226,488
2.21%
35.06%
$17.00
Winnipeg
180,980
1.80%
43.88%
$16.21
Québec
154,342
-4.04%
38.61%
$16.74
Hamilton
122,733
3.04%
39.29%
$16.83
London
98,719
4.56%
41.11%
$16.33
Kitchener - Cambridge - Waterloo
97,447
6.86%
37.94%
$17.25
Halifax
88,645
-4.29%
41.26%
$15.72
St. Catharines - Niagara
75,911
1.72%
45.19%
$16.47
Victoria
74,936
4.92%
42.86%
$17.37
Saskatoon
59,920
4.48%
41.35%
$17.43
Windsor
50,985
1.23%
37.90%
$16.17
Oshawa
50,477
4.56%
41.97%
$16.33
Regina
50,113
0.17%
39.30%
$18.51
St. John's
47,291
11.07%
41.90%
$15.72
Kelowna
38,699
16.54%
45.63%
$16.54
Sherbrooke
37,396
-0.15%
40.64%
$16.25
Kingston
36,074
6.15%
44.25%
$16.85
Moncton
35,805
-5.47%
46.26%
$15.63
Barrie
33,362
7.96%
43.95%
$16.85
Greater Sudbury / Grand Sudbury
31,795
7.36%
39.97%
$16.64
Guelph
29,059
7.39%
32.67%
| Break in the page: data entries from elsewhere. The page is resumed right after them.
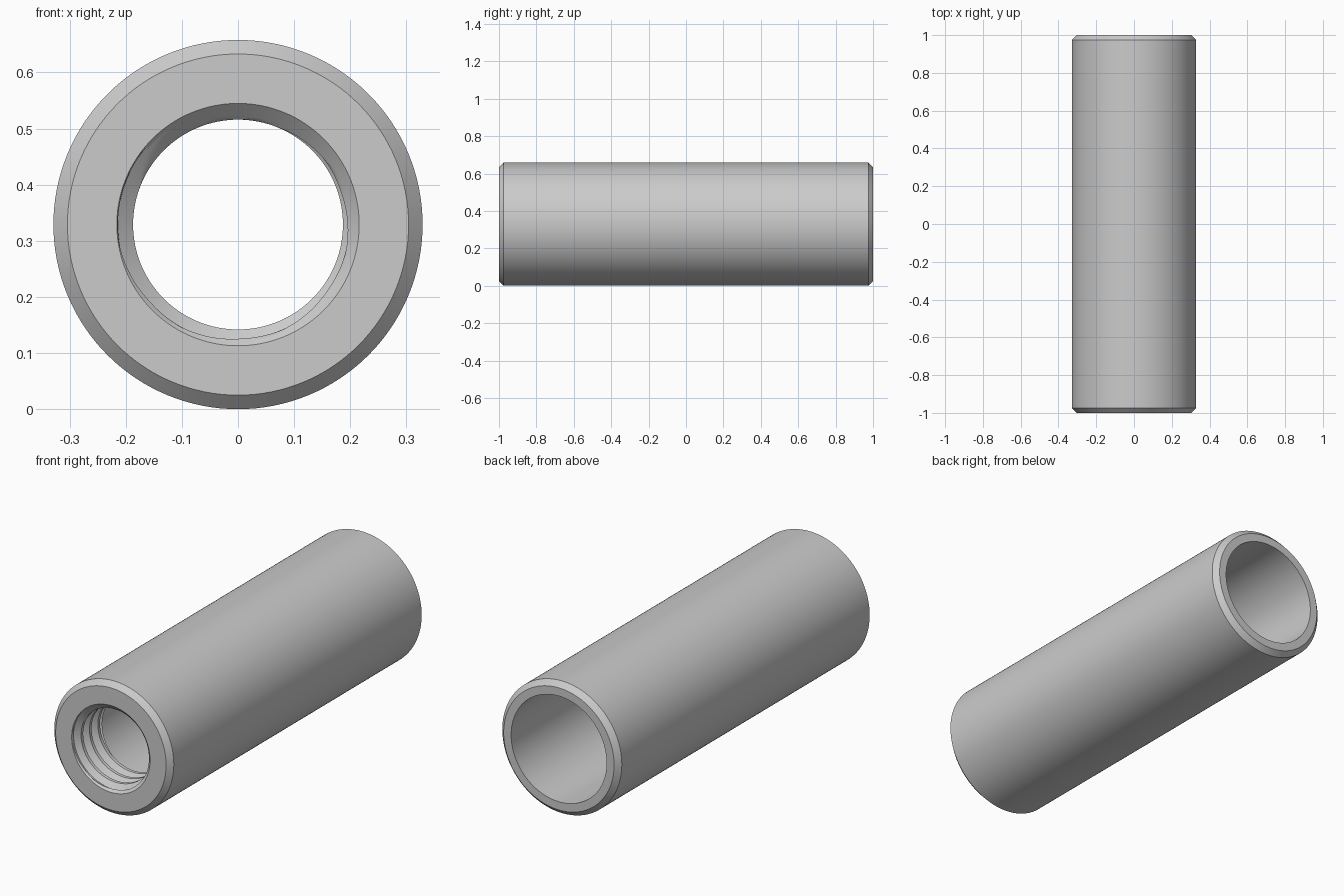
import bpy
import bmesh
from math import sin, cos, pi

cube = bpy.data.objects.get("Cube")
if cube:
    bpy.data.objects.remove(cube)

# Main dimensions
R, CHAMFER, HALF = 0.329, 0.025, 1.0
BORE = 0.263
CREST, ROOT, MOUTH = 0.187, 0.214, 0.216
PITCH, THREAD_LEN = 0.066, 0.22
SEGMENTS, STEPS = 128, 16
START, END = -HALF, -HALF + THREAD_LEN


def thread_radius(y, turn):
    """Trapezoidal helical groove with a countersunk mouth."""
    phase = ((y - START) / PITCH - turn) % 1 * STEPS
    if phase <= 4:
        groove = 0
    elif phase < 9:
        groove = (phase - 4) / 5
    elif phase <= 11:
        groove = 1
    else:
        groove = (STEPS - phase) / 5
    return max(CREST + (ROOT - CREST) * groove, MOUTH - (y - START))


def section(turn):
    """Closed wall section (radius, y) at one angle."""
    pts = [(BORE, END), (BORE, HALF), (R - CHAMFER, HALF), (R, HALF - CHAMFER),
           (R, CHAMFER - HALF), (R - CHAMFER, -HALF)]
    turns = int(THREAD_LEN / PITCH) + 2
    for k in range(-STEPS, turns * STEPS + 1):
        y = START + PITCH * (k / STEPS + turn)
        y = min(max(y, START), END)
        pts.append((thread_radius(y, turn), y))
    return pts


# Sleeve with threaded front and plain rear bore
bm = bmesh.new()
rings = []
for i in range(SEGMENTS + 1):
    a = 2 * pi * i / SEGMENTS
    rings.append([bm.verts.new((r * cos(a), y, R + r * sin(a)))
                  for r, y in section(i / SEGMENTS)])
for ring, following in zip(rings, rings[1:]):
    n = len(ring)
    for j in range(n):
        k = (j + 1) % n
        bm.faces.new((ring[j], ring[k], following[k], following[j]))
bmesh.ops.remove_doubles(bm, verts=bm.verts, dist=0.00005)
bmesh.ops.recalc_face_normals(bm, faces=bm.faces)

mesh = bpy.data.meshes.new("threaded_sleeve")
bm.to_mesh(mesh)
bm.free()
sleeve = bpy.data.objects.new("threaded_sleeve", mesh)
bpy.context.collection.objects.link(sleeve)

# Plain grey metal
grey = bpy.data.materials.new("grey_metal")
grey.use_nodes = True
colour = (0.6, 0.6, 0.6, 1)
grey.diffuse_color = colour
grey.node_tree.nodes["Principled BSDF"].inputs["Base Color"].default_value = colour
mesh.materials.append(grey)

bpy.context.view_layer.objects.active = sleeve
sleeve.select_set(True)
bpy.ops.object.shade_smooth_by_angle(angle=pi / 6)
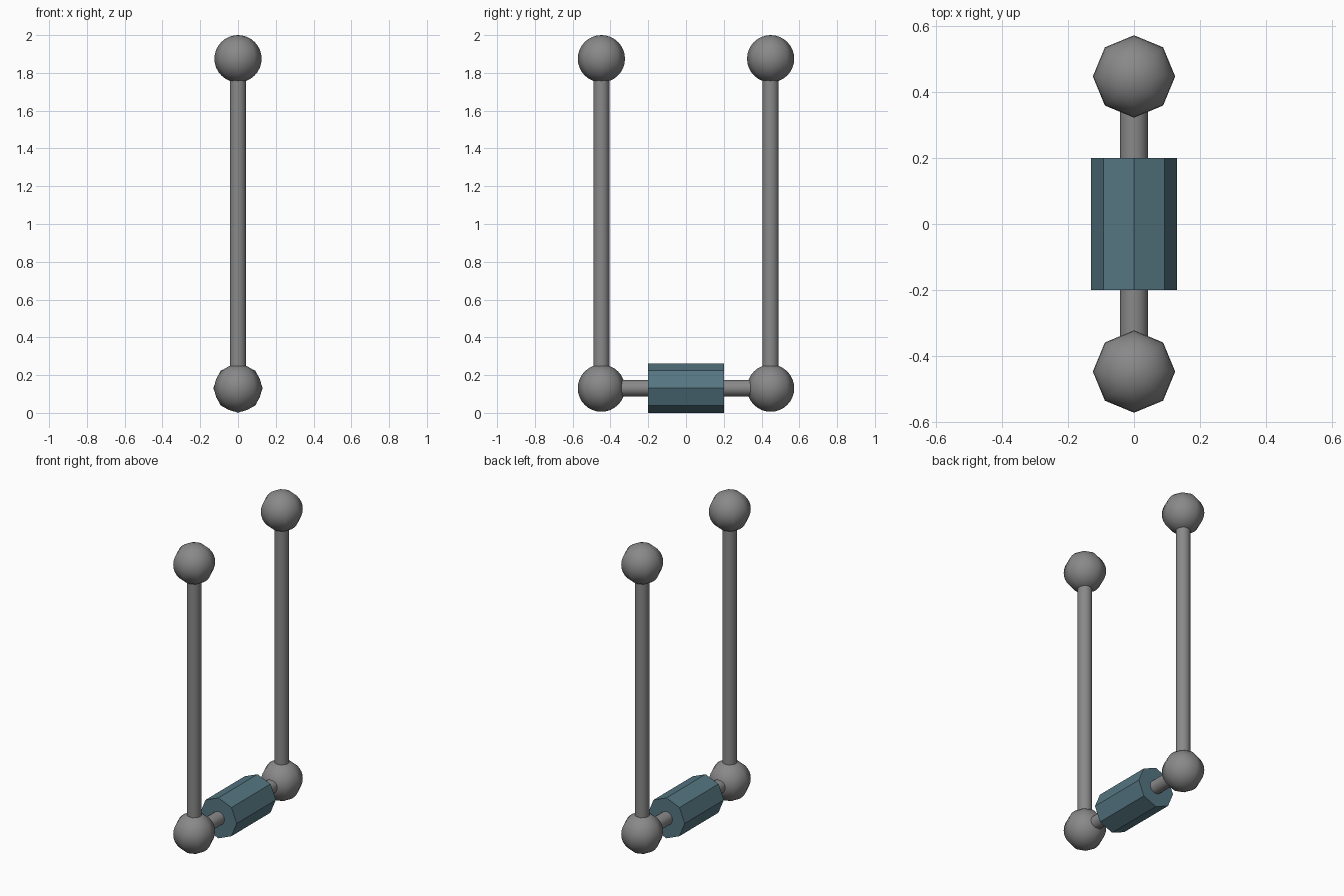
import bpy
from math import radians

if "Cube" in bpy.data.objects:
    bpy.data.objects.remove(bpy.data.objects["Cube"])

BALL_Y = 0.448     # distance of each upright from the centre
LOW_Z = 0.131      # height of handle axis
TOP_Z = 1.875      # height of upper balls
BALL_R = 0.125
ROD_R = 0.043


def material(name, colour):
    mat = bpy.data.materials.new(name)
    mat.diffuse_color = (*colour, 1)
    mat.use_nodes = True
    mat.node_tree.nodes["Principled BSDF"].inputs["Base Color"].default_value = mat.diffuse_color
    return mat


dark_grey = material("dark_grey", (0.25, 0.25, 0.25))
teal = material("teal", (0.09, 0.18, 0.22))


def ball(name, y, z):
    bpy.ops.mesh.primitive_uv_sphere_add(segments=8, ring_count=16, radius=BALL_R, location=(0, y, z))
    obj = bpy.context.object
    obj.name = name
    obj.data.materials.append(dark_grey)
    bpy.ops.object.shade_smooth()


def bar(name, sides, radius, length, location, mat, along_y=False):
    bpy.ops.mesh.primitive_cylinder_add(vertices=sides, radius=radius, depth=length, location=location,
                                        rotation=(radians(90) if along_y else 0, 0, 0))
    obj = bpy.context.object
    obj.name = name
    obj.data.materials.append(mat)
    if sides > 8:
        bpy.ops.object.shade_smooth_by_angle(angle=radians(40))


# Uprights with a ball at each end
for side, y in (("front", -BALL_Y), ("back", BALL_Y)):
    ball(side + "_lower_ball", y, LOW_Z)
    ball(side + "_upper_ball", y, TOP_Z)
    bar(side + "_upright", 16, ROD_R, TOP_Z - LOW_Z, (0, y, (TOP_Z + LOW_Z) / 2), dark_grey)

# Horizontal rod joining the lower balls
bar("cross_rod", 16, ROD_R, 2 * BALL_Y, (0, 0, LOW_Z), dark_grey, True)

# Faceted octagonal grip
bar("grip", 8, 0.131, 0.4, (0, 0, LOW_Z), teal, True)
$17.40
Abbotsford - Mission
28,797
9.03%
41.53%
$17.50
Trois-Rivières
28,338
4.48%
41.45%
$15.68
Saguenay
27,325
-0.89%
38.40%
$15.96
Thunder Bay
25,594
6.69%
43.85%
$16.89
Peterborough
25,513
14.89%
44.96%
$17.00
Saint John
24,993
1.10%
43.89%
$15.35
Belleville
24,672
9.33%
45.74%
$16.38
Brantford
24,324
5.95%
41.04%
$16.92
Lethbridge
21,792
-3.63%
37.23%
$17.02

Footnote

1 Zeynep Ton, The Good Jobs Strategy: How the Smartest Companies Invest in Employees to Lower Costs and Boost Profits, Boston, MA: Houghton Mifflin Harcourt Publishing Company, 2014. Richard Florida, “The Business Case for Paying Service Workers More,” CityLab, March 3, 2014, http://www.citylab.com/work/2014/03/case-paying-service-workers-more/8506/; Florida, “This Holiday Season Let’s Turn Retail Jobs into Middle Class Ones,” CityLab, November 28, 2015, http://www.citylab.com/politics/2014/11/this-holiday-season-lets-turn-retail-jobs-into-middle-class-ones/383252/.